Start of Data shown
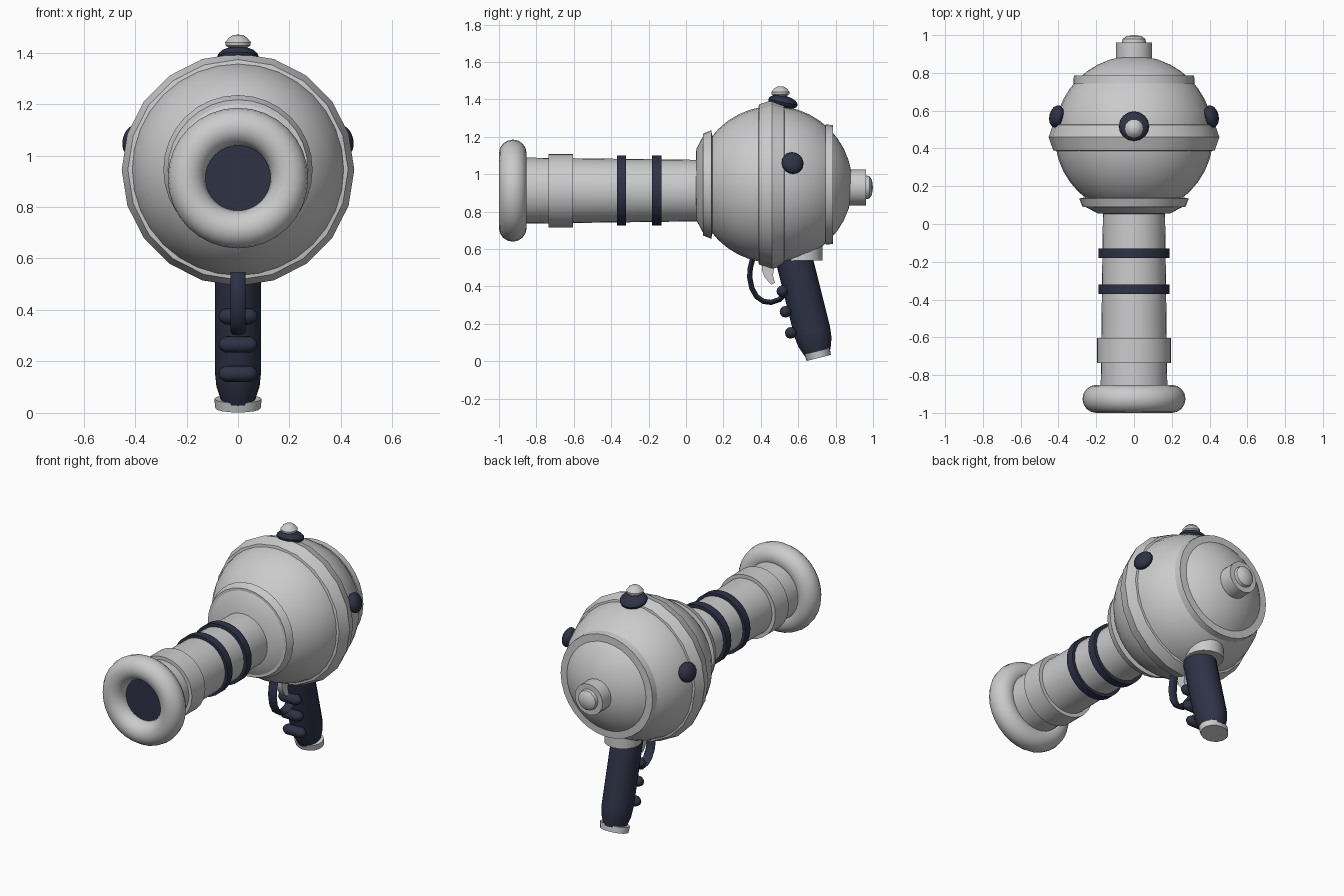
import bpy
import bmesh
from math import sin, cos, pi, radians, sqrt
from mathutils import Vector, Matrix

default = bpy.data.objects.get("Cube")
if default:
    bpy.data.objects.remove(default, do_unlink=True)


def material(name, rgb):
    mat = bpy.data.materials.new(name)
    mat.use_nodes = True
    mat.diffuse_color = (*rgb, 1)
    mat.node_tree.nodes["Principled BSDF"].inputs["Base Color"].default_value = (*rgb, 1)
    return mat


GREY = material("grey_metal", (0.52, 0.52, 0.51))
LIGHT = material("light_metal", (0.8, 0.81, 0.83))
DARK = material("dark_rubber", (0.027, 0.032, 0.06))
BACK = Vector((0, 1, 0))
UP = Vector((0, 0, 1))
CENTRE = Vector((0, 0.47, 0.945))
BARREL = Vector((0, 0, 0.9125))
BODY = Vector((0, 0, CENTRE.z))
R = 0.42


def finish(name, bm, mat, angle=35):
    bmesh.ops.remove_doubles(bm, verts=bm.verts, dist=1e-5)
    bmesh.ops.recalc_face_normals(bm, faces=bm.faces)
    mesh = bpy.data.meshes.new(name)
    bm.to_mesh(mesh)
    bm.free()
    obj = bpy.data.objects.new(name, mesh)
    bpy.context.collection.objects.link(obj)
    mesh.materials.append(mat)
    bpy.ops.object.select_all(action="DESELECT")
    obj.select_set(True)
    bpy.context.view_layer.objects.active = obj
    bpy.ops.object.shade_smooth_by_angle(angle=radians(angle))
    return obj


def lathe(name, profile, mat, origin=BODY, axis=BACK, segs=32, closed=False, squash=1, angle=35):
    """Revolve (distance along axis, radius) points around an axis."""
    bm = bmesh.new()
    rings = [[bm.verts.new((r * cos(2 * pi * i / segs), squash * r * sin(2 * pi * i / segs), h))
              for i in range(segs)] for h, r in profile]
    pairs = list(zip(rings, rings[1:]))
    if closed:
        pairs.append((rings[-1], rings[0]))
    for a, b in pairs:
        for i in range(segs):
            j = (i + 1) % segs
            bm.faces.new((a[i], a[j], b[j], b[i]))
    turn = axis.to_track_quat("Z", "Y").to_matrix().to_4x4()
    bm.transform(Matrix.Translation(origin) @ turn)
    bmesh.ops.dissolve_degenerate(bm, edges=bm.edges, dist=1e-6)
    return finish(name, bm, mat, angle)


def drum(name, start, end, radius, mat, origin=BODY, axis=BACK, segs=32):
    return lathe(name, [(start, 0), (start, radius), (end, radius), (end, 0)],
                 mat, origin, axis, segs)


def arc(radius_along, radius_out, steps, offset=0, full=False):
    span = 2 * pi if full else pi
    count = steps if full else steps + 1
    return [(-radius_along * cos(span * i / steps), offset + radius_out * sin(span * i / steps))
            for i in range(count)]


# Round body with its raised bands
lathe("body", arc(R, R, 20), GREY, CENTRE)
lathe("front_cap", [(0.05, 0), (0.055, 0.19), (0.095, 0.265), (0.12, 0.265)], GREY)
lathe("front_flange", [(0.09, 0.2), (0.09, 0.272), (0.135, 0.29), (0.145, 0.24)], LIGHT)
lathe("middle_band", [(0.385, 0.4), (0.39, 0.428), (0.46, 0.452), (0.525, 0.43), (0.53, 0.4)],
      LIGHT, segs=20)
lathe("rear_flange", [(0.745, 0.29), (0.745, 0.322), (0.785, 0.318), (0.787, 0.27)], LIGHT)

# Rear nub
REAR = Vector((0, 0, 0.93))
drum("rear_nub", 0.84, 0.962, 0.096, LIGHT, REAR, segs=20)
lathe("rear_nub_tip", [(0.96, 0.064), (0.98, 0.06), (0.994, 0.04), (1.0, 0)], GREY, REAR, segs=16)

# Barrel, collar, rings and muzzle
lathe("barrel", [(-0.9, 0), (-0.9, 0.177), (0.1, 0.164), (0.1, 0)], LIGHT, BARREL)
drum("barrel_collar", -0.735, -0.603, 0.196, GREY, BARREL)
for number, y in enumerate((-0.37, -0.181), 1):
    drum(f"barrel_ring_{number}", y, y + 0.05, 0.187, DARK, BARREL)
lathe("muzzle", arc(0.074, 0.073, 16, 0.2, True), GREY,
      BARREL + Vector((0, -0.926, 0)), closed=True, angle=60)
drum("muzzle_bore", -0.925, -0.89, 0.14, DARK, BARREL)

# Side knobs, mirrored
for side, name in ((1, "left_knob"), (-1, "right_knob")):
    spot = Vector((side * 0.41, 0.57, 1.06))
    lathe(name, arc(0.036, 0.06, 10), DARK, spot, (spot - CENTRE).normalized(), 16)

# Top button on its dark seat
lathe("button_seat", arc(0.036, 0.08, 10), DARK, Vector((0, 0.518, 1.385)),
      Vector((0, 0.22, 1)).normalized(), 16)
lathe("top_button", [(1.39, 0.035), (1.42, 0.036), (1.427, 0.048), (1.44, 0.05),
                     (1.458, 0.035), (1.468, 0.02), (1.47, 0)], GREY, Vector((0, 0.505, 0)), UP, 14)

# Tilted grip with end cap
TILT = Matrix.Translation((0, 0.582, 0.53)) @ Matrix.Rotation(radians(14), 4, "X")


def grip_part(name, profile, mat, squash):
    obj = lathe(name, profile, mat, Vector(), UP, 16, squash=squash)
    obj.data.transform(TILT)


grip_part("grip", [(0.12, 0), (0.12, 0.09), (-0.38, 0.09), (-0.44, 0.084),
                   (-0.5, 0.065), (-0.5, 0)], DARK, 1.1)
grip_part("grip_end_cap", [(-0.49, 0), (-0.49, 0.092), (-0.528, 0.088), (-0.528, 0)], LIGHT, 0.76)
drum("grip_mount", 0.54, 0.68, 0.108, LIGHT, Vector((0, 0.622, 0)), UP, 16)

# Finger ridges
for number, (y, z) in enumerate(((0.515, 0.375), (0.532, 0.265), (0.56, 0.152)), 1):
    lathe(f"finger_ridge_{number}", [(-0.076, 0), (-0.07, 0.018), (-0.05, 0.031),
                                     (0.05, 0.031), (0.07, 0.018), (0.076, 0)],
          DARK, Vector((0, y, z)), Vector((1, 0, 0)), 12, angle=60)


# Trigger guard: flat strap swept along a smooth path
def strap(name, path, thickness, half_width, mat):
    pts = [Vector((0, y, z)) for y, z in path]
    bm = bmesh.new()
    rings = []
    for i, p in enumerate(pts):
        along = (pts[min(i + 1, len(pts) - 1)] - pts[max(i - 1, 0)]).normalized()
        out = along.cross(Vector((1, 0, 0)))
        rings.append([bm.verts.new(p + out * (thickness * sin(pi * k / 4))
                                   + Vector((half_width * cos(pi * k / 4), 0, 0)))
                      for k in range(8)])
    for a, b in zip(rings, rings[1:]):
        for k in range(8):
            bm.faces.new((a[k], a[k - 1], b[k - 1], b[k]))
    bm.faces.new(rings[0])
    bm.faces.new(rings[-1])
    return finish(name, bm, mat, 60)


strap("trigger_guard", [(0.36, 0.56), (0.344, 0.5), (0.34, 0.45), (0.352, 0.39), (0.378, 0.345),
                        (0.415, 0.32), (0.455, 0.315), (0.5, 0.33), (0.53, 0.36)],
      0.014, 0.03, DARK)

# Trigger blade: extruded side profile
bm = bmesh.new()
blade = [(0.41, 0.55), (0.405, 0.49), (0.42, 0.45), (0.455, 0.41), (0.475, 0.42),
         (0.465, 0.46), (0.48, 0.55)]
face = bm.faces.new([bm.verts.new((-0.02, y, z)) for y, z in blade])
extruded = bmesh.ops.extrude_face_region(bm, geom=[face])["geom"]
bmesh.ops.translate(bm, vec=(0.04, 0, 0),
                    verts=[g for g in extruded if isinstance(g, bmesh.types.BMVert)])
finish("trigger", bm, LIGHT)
End of Data shown
Look above for the line with "obj.select_set(True)"; retype exactly that line, every line after it up to the line with "for number, y", and that line too, nothing else.

Response box:
    obj.select_set(True)
    bpy.context.view_layer.objects.active = obj
    bpy.ops.object.shade_smooth_by_angle(angle=radians(angle))
    return obj


def lathe(name, profile, mat, origin=BODY, axis=BACK, segs=32, closed=False, squash=1, angle=35):
    """Revolve (distance along axis, radius) points around an axis."""
    bm = bmesh.new()
    rings = [[bm.verts.new((r * cos(2 * pi * i / segs), squash * r * sin(2 * pi * i / segs), h))
              for i in range(segs)] for h, r in profile]
    pairs = list(zip(rings, rings[1:]))
    if closed:
        pairs.append((rings[-1], rings[0]))
    for a, b in pairs:
        for i in range(segs):
            j = (i + 1) % segs
            bm.faces.new((a[i], a[j], b[j], b[i]))
    turn = axis.to_track_quat("Z", "Y").to_matrix().to_4x4()
    bm.transform(Matrix.Translation(origin) @ turn)
    bmesh.ops.dissolve_degenerate(bm, edges=bm.edges, dist=1e-6)
    return finish(name, bm, mat, angle)


def drum(name, start, end, radius, mat, origin=BODY, axis=BACK, segs=32):
    return lathe(name, [(start, 0), (start, radius), (end, radius), (end, 0)],
                 mat, origin, axis, segs)


def arc(radius_along, radius_out, steps, offset=0, full=False):
    span = 2 * pi if full else pi
    count = steps if full else steps + 1
    return [(-radius_along * cos(span * i / steps), offset + radius_out * sin(span * i / steps))
            for i in range(count)]


# Round body with its raised bands
lathe("body", arc(R, R, 20), GREY, CENTRE)
lathe("front_cap", [(0.05, 0), (0.055, 0.19), (0.095, 0.265), (0.12, 0.265)], GREY)
lathe("front_flange", [(0.09, 0.2), (0.09, 0.272), (0.135, 0.29), (0.145, 0.24)], LIGHT)
lathe("middle_band", [(0.385, 0.4), (0.39, 0.428), (0.46, 0.452), (0.525, 0.43), (0.53, 0.4)],
      LIGHT, segs=20)
lathe("rear_flange", [(0.745, 0.29), (0.745, 0.322), (0.785, 0.318), (0.787, 0.27)], LIGHT)

# Rear nub
REAR = Vector((0, 0, 0.93))
drum("rear_nub", 0.84, 0.962, 0.096, LIGHT, REAR, segs=20)
lathe("rear_nub_tip", [(0.96, 0.064), (0.98, 0.06), (0.994, 0.04), (1.0, 0)], GREY, REAR, segs=16)

# Barrel, collar, rings and muzzle
lathe("barrel", [(-0.9, 0), (-0.9, 0.177), (0.1, 0.164), (0.1, 0)], LIGHT, BARREL)
drum("barrel_collar", -0.735, -0.603, 0.196, GREY, BARREL)
for number, y in enumerate((-0.37, -0.181), 1):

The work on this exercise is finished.